### THE PROBLEM
Here is a block of records. Copy every line in it that includes "Cube".
_ _ _ _ _
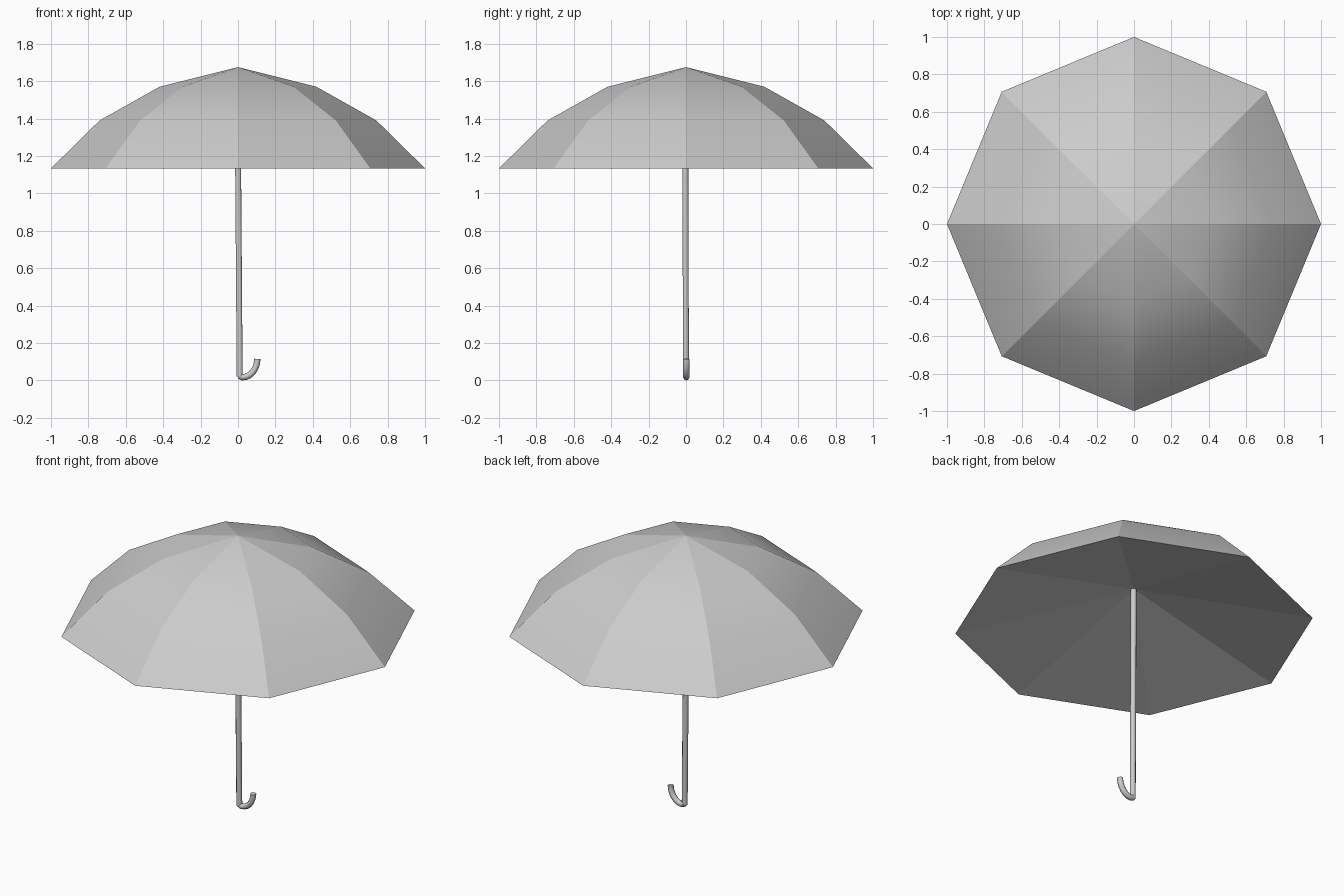
import bpy, bmesh, math

if "Cube" in bpy.data.objects:
    bpy.data.objects.remove(bpy.data.objects["Cube"])


def ring_sheet(name, rings, apex, sides=8, flip=False):
    # dome of stacked rings closed by an apex; ribs sharp, panels smooth
    bm = bmesh.new()
    loops = [[bm.verts.new((r * math.cos(math.tau * i / sides),
                            r * math.sin(math.tau * i / sides), z))
              for i in range(sides)] for r, z in rings]
    top = bm.verts.new((0, 0, apex))
    for i in range(sides):
        j = (i + 1) % sides
        for a, b in zip(loops, loops[1:]):
            bm.faces.new((a[i], a[j], b[j], b[i]))
        bm.faces.new((loops[-1][i], loops[-1][j], top))
    for f in bm.faces:
        f.smooth = True
    for e in bm.edges:
        e.smooth = abs(e.verts[0].co.z - e.verts[1].co.z) < 1e-4
    if flip:
        bmesh.ops.reverse_faces(bm, faces=bm.faces[:])
    me = bpy.data.meshes.new(name)
    bm.to_mesh(me)
    bm.free()
    ob = bpy.data.objects.new(name, me)
    bpy.context.collection.objects.link(ob)
    return ob


def tube(name, points, radius):
    # round bar swept along a path
    cu = bpy.data.curves.new(name, 'CURVE')
    cu.dimensions = '3D'
    cu.bevel_depth = radius
    cu.bevel_resolution = 2
    cu.use_fill_caps = True
    sp = cu.splines.new('POLY')
    sp.points.add(len(points) - 1)
    for p, co in zip(sp.points, points):
        p.co = (*co, 1)
    sp.use_smooth = True
    ob = bpy.data.objects.new(name, cu)
    bpy.context.collection.objects.link(ob)
    return ob


# canopy and its shallow conical lining
ring_sheet("canopy", [(1, 1.134), (0.74, 1.39), (0.42, 1.57)], 1.675)
ring_sheet("lining", [(1, 1.134)], 1.37, flip=True)

# shaft, leaning very slightly
tube("shaft", [(0.009, 0.0, 0.02), (-0.001, -0.004, 1.375)], 0.017)

# hooked handle
hook = [(0.006, 0.002, 0.026)]
for k in range(9):
    a = math.radians(-90 + 90 * k / 8)
    hook.append((0.024 + 0.079 * math.cos(a), 0.002, 0.115 + 0.098 * math.sin(a)))
tube("handle", hook, 0.017)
_ _ _ _ _
### WRITTEN ANSWER
if "Cube" in bpy.data.objects:
    bpy.data.objects.remove(bpy.data.objects["Cube"])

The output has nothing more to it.